While the NLRB does not now indicate any plans for review of the cases, given Chairman Pearce’s statement, the Board may reconsider all of the decisions on the list and reconfirm them. The composition of the current Board is not unlike that of the Board that decided the cases earlier.
The cases deal with important issues:
- unlawful confidentiality policy
- “inability to pay” argument made at bargaining table
- Facebook/protected concerted activity
- duty to bargain over discretionary discipline post-certification of representative but pre-contract
- confidentiality of witness statements/work product doctrine
- unlawful grievance-arbitration policy restricting employees’ rights to access NLRB processes
- dues deduction after expiration of collective bargaining agreement
- unlawful “courtesy” rule in handbook
- miscellaneous work rules, including unlawful rule prohibiting employees from electronically posting statements that “damage the Company . . . or damage any person’s reputation.”
- confidentiality of investigations policy
If you have any questions about the list or other workplace issues, please contact a Jackson Lewis attorney.
If two Republican United States Senators have their way, membership on the National Labor Relations Board will be increased from five to six, and other significant changes will be made to the National Labor Relations Act.
The “National Labor Relations Board Reform Act,” introduced on September 16 by Senators Lamar Alexander (R-TN) and Mitch McConnell (R-KY), would alter the way the nation’s principal labor relations law works.
According to Senator Alexander’s press announcement, the bill will “end partisan advocacy,” “rein in the General Counsel,” and “encourage timely decision-making.”
The bill would make the following changes to the Act, among others:
- Increase Board membership from five to six.
- Three members would have to be from each major political party.
- Instead of Board members being appointed by the President and confirmed by the Senate, they would be “appointed by the President, after consultation with the leader of the Senate representing the party opposing the party of the President,” and then confirmed by the Senate.
- Four Board members would be needed for a quorum.
- Unfair labor practice complaints issued by the NLRB General Counsel would be subject to review in Federal District Court upon a written petition for review.
- Further proceedings by the NLRB on the complaint would be prohibited if it is shown that the General Counsel “does not have substantial evidence that [there has been a violation of the] Act.”
- Unions and employers against whom unfair labor practice complaints are issued will be able to obtain advice, internal, inter- and intra-agency memorandum and other documents relevant to the complaint within 10 days after requesting them.
- The NLRB would be required to act finally on appeals of decisions by agency Administrative Law Judges and Regional Directors within one year.
- Funding for the NLRB would be reduced by 20 percent if the Board is not able to decide 90 percent of its cases within one year during the first two-year period after the law is enacted.
The bill is unlikely to pass given the current composition of the Senate.
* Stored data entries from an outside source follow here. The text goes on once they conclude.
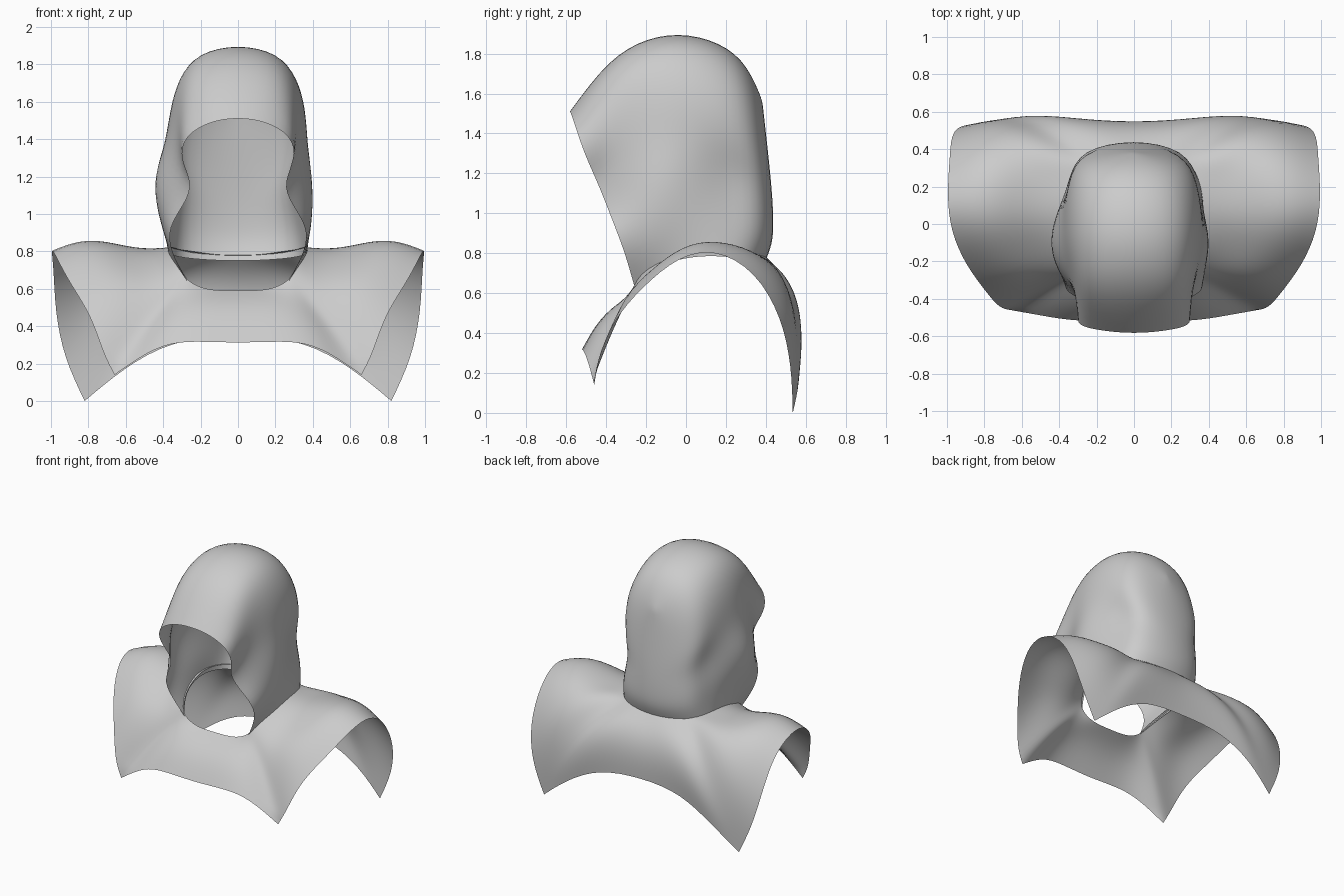
import bpy, bmesh, math
from mathutils import Vector

if "Cube" in bpy.data.objects:
    bpy.data.objects.remove(bpy.data.objects["Cube"])

cloth = bpy.data.materials.new("grey cloth")
cloth.diffuse_color = (0.6, 0.6, 0.6, 1)
cloth.use_nodes = True
cloth.node_tree.nodes["Principled BSDF"].inputs["Base Color"].default_value = cloth.diffuse_color


def sheet(name, columns, corners=(), shape=None):
    """Skin a half grid of points, mirror it across x, weld and smooth it."""
    bm = bmesh.new()
    crease = bm.verts.layers.float.new("crease_vert")
    for side in (1, -1):
        grid = []
        for i, col in enumerate(columns):
            line = []
            for j, (x, y, z) in enumerate(col):
                p = Vector((x * side, y, z))
                v = bm.verts.new(shape(p) if shape else p)
                if (i, j) in corners:
                    v[crease] = 1.0
                line.append(v)
            grid.append(line)
        for a, b in zip(grid, grid[1:]):
            for j in range(len(a) - 1):
                quad = (a[j], a[j + 1], b[j + 1], b[j])
                bm.faces.new(quad if side > 0 else quad[::-1])
    bmesh.ops.remove_doubles(bm, verts=bm.verts, dist=0.001)
    bmesh.ops.recalc_face_normals(bm, faces=bm.faces)
    me = bpy.data.meshes.new(name)
    bm.to_mesh(me)
    bm.free()
    me.materials.append(cloth)
    for f in me.polygons:
        f.use_smooth = True
    ob = bpy.data.objects.new(name, me)
    bpy.context.collection.objects.link(ob)
    sub = ob.modifiers.new("smooth", 'SUBSURF')
    sub.levels = sub.render_levels = 2
    return ob


# Hood: arches from the face opening to the back seam, each from neck to crown
STEPS = (0, .12, .25, .39, .54, .69, .84, .96, 1)


def arch(base, top, bow, widths):
    out = []
    for t, w in zip(STEPS, widths):
        y = base[0] + (top[0] - base[0]) * t + bow * math.sin(math.pi * math.sqrt(t))
        out.append((w, y, base[1] + (top[1] - base[1]) * t))
    return out


rim = [(.27, -.26, .64), (.36, -.305, .80), (.375, -.355, .93), (.28, -.405, 1.06),
       (.24, -.45, 1.17), (.31, -.505, 1.29), (.29, -.55, 1.42), (.14, -.575, 1.50), (0, -.585, 1.515)]
hood = [
    rim,
    arch((-.17, .72), (-.39, 1.79), 0, (.33, .38, .39, .37, .335, .32, .30, .23, 0)),
    arch((-.05, .77), (-.19, 1.90), 0, (.365, .39, .41, .41, .375, .36, .32, .22, 0)),
    arch((.10, .79), (.01, 1.92), 0, (.375, .375, .37, .37, .37, .365, .32, .215, 0)),
    arch((.25, .78), (.22, 1.85), 0, (.355, .34, .31, .275, .335, .345, .295, .19, 0)),
    arch((.36, .76), (.335, 1.71), .045, (.27, .29, .275, .25, .275, .27, .24, .14, 0)),
    arch((.41, .745), (.405, 1.50), .05, (0,) * 9),
]


def slack(p):
    # the left cheek hangs a little wider
    if p.x < 0 and p.y > -.32:
        p.x *= 1 + .14 * math.exp(-((p.z - 1.17) / .2) ** 2)
    return p


sheet("hood", hood, corners=((0, 0),), shape=slack)

# Mantle: neckline and hem loops, front centre round to back centre
neck = [(0, -.27, .59), (.16, -.27, .59), (.25, -.26, .63), (.28, -.25, .66),
        (.30, -.22, .70), (.325, -.17, .74), (.35, -.08, .78), (.36, .03, .815),
        (.36, .13, .825), (.345, .22, .82), (.315, .29, .81), (.28, .325, .805),
        (.24, .35, .80), (.175, .38, .79), (.09, .40, .78), (0, .405, .78)]
hem = [(0, -.525, .305), (.32, -.52, .33), (.49, -.49, .26), (.66, -.46, .14),
       (.72, -.45, .25), (.785, -.37, .46), (.90, -.22, .63), (.98, -.04, .785),
       (1.0, .15, .825), (.985, .35, .71), (.978, .48, .48), (.93, .53, .23),
       (.82, .535, 0), (.62, .575, .17), (.35, .56, .33), (0, .54, .35)]
drape = (.03, .03, .025, .02, .02, .025, .025, .03, .03, .06, .10, .13, .14, .115, .08, .06)

mantle = []
for i, (n, h, d) in enumerate(zip(neck, hem, drape)):
    col = []
    for k in range(9):
        t = k / 8
        p = Vector(n).lerp(Vector(h), t)
        lift = d * math.sin(math.pi * t)
        # cloth swells backwards low on the back, and forwards on the chest
        swell = .65 * d * math.sin(math.pi * t ** 1.3) if i >= 9 else 0
        if i < 3:
            swell = -.6 * lift
        # the shoulder dips beside the neck and rises at its end
        dip = .025 * math.sin(2 * math.pi * t) if 5 <= i <= 9 else 0
        col.append((p.x, p.y + swell, p.z + lift - dip))
    mantle.append(col)
sheet("shoulder_mantle", mantle, corners=((3, 8), (12, 8)))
However, changes in that body could result in the bill receiving a full review in the future.